• WHAT YOU HAVE TO DO: Check every line below for the string "False". Copy the ones that have it.

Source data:

********

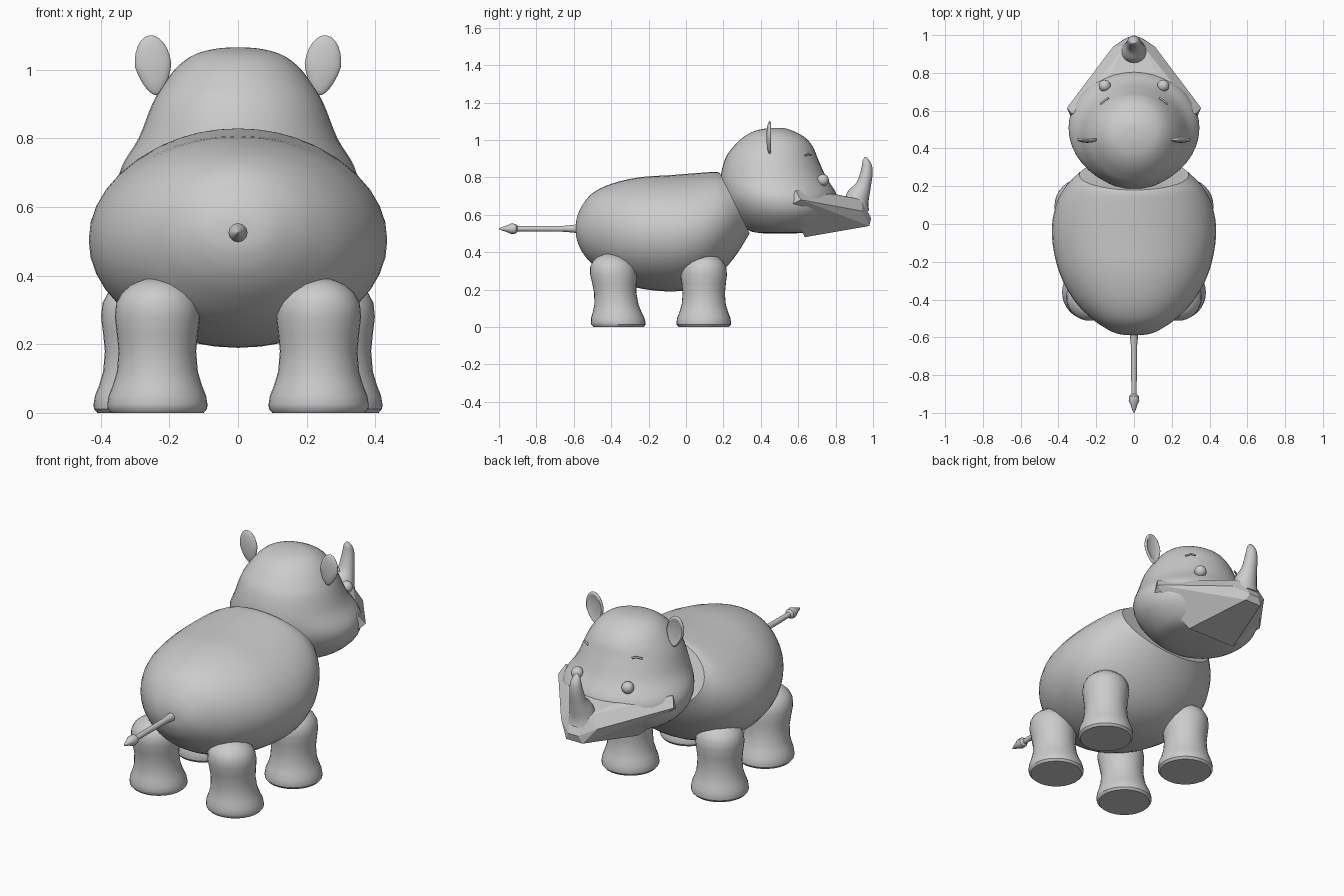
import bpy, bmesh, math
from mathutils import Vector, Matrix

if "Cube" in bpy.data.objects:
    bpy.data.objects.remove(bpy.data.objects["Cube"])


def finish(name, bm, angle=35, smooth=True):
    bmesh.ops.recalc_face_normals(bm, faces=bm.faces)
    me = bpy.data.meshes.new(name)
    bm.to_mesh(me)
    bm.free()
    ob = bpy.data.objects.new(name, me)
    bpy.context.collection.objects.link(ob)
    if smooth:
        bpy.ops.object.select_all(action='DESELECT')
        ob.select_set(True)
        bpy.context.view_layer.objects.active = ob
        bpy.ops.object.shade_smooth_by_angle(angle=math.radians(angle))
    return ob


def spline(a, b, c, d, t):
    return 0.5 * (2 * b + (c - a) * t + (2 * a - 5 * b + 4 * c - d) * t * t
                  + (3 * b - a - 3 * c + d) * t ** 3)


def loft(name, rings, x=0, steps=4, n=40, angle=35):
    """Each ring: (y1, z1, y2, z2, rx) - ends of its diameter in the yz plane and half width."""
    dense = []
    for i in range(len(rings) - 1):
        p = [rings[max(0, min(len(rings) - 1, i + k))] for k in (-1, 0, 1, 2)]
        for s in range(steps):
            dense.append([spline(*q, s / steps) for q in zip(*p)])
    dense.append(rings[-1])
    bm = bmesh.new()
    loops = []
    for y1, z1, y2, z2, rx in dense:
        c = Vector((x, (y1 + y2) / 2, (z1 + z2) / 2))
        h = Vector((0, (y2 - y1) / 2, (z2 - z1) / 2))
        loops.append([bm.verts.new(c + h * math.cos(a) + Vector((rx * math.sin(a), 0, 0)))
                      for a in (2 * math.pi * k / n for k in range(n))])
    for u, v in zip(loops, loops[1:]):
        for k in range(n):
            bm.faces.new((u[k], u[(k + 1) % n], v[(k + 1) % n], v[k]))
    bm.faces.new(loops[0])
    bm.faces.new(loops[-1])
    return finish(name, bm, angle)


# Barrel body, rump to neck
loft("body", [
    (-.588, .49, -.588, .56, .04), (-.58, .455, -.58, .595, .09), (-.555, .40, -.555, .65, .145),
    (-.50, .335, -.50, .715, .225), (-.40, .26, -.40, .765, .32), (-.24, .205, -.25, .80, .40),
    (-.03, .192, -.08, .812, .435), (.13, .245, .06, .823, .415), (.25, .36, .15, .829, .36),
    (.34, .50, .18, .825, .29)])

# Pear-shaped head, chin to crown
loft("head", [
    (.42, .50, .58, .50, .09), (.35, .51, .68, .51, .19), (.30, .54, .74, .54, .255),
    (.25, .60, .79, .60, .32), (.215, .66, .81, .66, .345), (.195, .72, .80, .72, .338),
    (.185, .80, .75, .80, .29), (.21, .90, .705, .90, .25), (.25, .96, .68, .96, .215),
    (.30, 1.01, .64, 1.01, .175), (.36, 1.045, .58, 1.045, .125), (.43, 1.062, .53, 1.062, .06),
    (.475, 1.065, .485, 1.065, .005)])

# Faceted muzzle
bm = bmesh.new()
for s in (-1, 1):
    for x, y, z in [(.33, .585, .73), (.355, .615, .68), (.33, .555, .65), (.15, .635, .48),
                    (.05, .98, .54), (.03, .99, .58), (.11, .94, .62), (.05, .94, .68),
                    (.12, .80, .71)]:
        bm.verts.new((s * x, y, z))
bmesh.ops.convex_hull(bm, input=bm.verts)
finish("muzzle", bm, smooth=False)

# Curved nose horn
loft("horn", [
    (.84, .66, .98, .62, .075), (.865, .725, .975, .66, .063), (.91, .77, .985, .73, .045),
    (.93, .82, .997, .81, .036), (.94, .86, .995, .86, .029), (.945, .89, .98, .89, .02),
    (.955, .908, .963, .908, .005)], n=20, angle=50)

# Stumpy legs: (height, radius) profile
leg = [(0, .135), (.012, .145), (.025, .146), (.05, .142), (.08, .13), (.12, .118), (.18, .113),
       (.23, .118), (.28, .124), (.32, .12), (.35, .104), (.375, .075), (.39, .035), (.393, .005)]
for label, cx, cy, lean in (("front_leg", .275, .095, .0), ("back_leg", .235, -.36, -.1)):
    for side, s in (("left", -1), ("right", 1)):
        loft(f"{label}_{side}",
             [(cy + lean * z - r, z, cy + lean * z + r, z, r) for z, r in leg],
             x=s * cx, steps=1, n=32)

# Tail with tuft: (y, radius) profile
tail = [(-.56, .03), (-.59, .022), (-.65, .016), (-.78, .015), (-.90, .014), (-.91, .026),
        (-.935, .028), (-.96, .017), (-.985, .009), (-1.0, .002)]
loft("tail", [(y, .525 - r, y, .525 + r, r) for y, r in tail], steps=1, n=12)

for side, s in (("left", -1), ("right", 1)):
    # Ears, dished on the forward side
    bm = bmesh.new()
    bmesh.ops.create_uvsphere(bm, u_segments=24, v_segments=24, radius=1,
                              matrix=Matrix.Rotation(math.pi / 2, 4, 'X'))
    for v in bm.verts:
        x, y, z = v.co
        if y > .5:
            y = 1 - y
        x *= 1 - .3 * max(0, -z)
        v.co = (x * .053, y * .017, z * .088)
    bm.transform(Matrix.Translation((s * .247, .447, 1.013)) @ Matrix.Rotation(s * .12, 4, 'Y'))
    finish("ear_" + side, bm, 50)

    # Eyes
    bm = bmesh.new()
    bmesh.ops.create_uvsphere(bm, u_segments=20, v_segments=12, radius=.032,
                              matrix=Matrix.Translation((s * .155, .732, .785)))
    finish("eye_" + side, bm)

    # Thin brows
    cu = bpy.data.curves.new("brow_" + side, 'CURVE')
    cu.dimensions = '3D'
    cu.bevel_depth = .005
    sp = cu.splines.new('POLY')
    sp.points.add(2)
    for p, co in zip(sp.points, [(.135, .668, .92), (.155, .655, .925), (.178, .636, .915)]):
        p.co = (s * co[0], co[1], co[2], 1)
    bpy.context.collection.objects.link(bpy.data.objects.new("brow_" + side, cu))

********

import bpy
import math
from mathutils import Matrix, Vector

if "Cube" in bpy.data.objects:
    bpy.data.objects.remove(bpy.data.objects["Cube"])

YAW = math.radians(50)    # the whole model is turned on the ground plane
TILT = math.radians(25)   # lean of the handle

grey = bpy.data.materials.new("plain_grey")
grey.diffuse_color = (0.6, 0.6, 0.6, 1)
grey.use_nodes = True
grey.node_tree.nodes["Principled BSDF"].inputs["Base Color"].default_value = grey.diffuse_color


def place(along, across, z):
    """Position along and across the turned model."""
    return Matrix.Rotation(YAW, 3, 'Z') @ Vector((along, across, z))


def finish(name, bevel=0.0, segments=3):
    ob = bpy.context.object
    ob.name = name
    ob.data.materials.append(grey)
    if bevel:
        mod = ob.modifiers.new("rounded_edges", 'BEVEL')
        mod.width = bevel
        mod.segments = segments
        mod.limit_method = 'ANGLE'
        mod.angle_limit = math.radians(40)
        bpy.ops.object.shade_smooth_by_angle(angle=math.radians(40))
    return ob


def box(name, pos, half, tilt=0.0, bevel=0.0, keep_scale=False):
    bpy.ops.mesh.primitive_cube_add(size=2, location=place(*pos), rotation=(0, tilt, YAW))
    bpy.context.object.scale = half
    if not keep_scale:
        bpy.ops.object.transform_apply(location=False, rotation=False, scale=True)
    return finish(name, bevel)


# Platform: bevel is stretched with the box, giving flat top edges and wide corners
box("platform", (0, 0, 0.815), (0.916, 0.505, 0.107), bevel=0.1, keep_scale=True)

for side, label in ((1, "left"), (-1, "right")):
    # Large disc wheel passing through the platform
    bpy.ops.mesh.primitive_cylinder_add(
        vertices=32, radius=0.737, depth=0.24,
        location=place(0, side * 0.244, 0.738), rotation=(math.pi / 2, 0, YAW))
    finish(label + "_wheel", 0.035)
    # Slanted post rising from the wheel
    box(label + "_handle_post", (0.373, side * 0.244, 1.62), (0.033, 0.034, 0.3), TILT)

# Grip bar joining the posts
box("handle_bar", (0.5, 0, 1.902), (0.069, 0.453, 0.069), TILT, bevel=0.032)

********

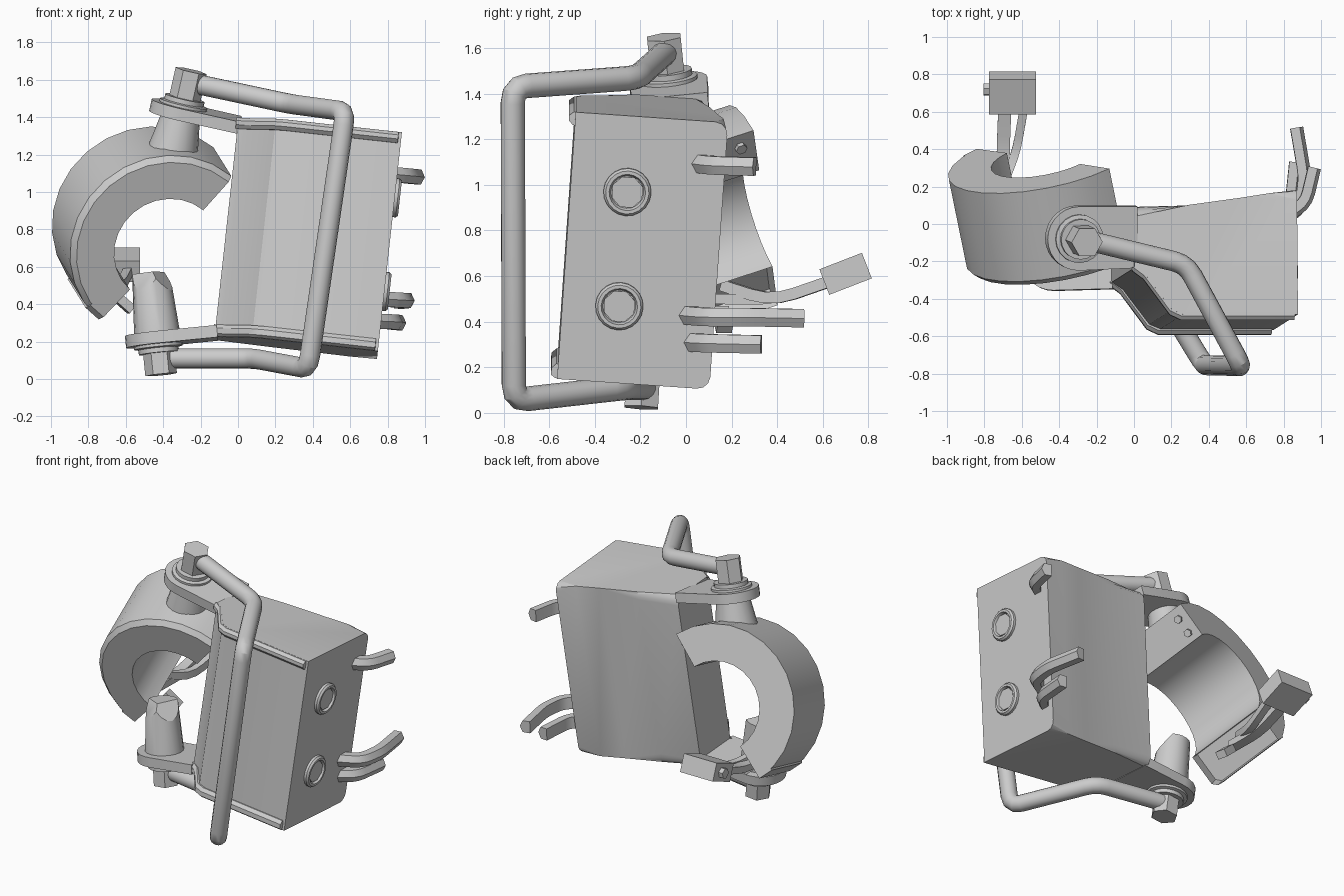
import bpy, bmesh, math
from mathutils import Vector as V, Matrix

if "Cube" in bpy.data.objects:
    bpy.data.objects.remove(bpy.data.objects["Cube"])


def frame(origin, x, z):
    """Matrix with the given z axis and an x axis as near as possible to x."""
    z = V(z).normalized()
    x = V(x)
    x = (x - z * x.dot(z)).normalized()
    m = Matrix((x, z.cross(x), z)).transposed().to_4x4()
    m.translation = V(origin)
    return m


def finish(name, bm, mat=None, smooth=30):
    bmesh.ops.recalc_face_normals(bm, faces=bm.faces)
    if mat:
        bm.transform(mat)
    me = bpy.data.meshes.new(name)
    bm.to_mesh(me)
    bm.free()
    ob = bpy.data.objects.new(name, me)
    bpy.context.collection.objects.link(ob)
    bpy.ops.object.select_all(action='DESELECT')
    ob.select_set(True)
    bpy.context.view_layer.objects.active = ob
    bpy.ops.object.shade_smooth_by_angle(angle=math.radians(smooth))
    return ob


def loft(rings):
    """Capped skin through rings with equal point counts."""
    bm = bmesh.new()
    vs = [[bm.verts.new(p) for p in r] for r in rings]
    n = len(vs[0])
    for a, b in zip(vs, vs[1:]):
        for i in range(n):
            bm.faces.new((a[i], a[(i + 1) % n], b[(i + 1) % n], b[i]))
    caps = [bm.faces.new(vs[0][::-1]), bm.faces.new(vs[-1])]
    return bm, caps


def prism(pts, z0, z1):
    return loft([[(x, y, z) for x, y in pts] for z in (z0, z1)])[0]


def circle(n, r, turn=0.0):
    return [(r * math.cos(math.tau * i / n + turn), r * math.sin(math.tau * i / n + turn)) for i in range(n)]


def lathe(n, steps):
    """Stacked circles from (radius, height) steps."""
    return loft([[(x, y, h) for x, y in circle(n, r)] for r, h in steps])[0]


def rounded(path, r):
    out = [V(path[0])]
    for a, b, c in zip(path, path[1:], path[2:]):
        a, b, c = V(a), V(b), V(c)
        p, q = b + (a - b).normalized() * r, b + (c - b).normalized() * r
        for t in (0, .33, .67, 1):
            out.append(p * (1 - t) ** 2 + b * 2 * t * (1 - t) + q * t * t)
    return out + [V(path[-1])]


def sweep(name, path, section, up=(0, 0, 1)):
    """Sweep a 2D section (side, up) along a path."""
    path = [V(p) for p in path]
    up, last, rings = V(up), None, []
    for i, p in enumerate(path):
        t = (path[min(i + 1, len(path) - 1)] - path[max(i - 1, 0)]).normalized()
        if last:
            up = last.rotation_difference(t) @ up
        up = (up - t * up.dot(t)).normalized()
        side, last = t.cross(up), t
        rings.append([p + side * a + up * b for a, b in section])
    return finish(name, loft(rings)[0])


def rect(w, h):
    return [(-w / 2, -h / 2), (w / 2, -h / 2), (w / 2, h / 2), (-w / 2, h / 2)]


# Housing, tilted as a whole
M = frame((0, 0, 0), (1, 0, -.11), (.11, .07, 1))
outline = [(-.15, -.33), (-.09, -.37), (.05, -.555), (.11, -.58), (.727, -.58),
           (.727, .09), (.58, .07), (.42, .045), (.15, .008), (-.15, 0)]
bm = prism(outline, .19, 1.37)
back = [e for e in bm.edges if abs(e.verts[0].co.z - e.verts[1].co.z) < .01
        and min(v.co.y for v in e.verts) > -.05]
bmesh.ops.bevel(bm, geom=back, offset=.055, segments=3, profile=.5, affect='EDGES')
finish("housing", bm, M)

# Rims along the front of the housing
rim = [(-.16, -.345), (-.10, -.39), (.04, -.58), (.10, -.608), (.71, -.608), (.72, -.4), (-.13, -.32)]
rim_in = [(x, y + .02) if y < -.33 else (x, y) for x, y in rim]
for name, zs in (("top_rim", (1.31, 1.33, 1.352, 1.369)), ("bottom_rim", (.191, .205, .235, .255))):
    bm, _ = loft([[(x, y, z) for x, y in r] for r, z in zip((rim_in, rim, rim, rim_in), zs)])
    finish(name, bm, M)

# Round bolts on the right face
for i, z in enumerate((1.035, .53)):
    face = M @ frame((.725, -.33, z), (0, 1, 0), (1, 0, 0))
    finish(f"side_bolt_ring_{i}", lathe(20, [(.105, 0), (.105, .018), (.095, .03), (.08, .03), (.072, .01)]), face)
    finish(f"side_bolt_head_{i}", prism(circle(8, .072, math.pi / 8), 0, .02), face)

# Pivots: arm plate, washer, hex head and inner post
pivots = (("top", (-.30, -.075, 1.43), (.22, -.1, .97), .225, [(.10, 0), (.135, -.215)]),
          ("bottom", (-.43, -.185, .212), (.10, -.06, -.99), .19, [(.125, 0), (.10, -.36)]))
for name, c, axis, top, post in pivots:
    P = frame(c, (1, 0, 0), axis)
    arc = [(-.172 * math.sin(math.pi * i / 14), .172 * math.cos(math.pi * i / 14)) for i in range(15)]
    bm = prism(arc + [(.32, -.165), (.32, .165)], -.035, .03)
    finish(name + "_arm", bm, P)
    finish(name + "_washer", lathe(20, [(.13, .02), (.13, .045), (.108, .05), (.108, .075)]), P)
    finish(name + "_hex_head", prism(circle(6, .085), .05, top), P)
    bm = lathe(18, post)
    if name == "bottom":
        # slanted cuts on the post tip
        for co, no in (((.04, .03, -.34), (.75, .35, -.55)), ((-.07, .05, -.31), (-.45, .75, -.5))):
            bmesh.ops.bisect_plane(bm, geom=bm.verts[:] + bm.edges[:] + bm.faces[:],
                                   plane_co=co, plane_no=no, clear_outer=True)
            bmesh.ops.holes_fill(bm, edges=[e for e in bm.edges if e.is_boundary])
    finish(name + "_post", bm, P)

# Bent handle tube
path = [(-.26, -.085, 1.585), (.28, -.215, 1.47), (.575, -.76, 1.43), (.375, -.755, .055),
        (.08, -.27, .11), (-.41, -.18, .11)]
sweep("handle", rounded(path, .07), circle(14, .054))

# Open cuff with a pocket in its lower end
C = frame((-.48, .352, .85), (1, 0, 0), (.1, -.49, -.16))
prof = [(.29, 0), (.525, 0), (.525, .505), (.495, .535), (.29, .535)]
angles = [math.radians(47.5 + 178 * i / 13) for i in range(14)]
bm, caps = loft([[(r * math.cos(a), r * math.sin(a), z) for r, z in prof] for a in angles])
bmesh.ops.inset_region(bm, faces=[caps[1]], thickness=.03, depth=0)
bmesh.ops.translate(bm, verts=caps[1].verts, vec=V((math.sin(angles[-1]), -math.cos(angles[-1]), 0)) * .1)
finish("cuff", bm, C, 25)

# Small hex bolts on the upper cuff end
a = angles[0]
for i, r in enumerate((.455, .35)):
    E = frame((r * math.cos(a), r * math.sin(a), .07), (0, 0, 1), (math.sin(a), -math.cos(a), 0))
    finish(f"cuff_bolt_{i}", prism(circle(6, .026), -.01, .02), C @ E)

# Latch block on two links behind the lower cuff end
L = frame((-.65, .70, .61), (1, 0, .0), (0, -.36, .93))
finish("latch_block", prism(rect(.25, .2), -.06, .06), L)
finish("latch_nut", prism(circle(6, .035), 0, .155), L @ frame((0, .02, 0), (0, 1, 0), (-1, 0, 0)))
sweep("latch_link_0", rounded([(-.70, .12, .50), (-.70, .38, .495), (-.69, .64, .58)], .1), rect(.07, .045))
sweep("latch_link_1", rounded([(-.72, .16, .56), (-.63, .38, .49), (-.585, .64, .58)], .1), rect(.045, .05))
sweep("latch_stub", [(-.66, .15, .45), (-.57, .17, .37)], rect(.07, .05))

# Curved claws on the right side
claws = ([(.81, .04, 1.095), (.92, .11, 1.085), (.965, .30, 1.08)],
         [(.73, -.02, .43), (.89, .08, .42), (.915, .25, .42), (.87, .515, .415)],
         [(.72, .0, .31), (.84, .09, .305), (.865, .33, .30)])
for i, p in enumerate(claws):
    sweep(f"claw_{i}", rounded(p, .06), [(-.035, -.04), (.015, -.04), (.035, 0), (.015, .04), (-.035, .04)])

********

• TASK RESPONSE:
finish("muzzle", bm, smooth=False)
def box(name, pos, half, tilt=0.0, bevel=0.0, keep_scale=False):
        bpy.ops.object.transform_apply(location=False, rotation=False, scale=True)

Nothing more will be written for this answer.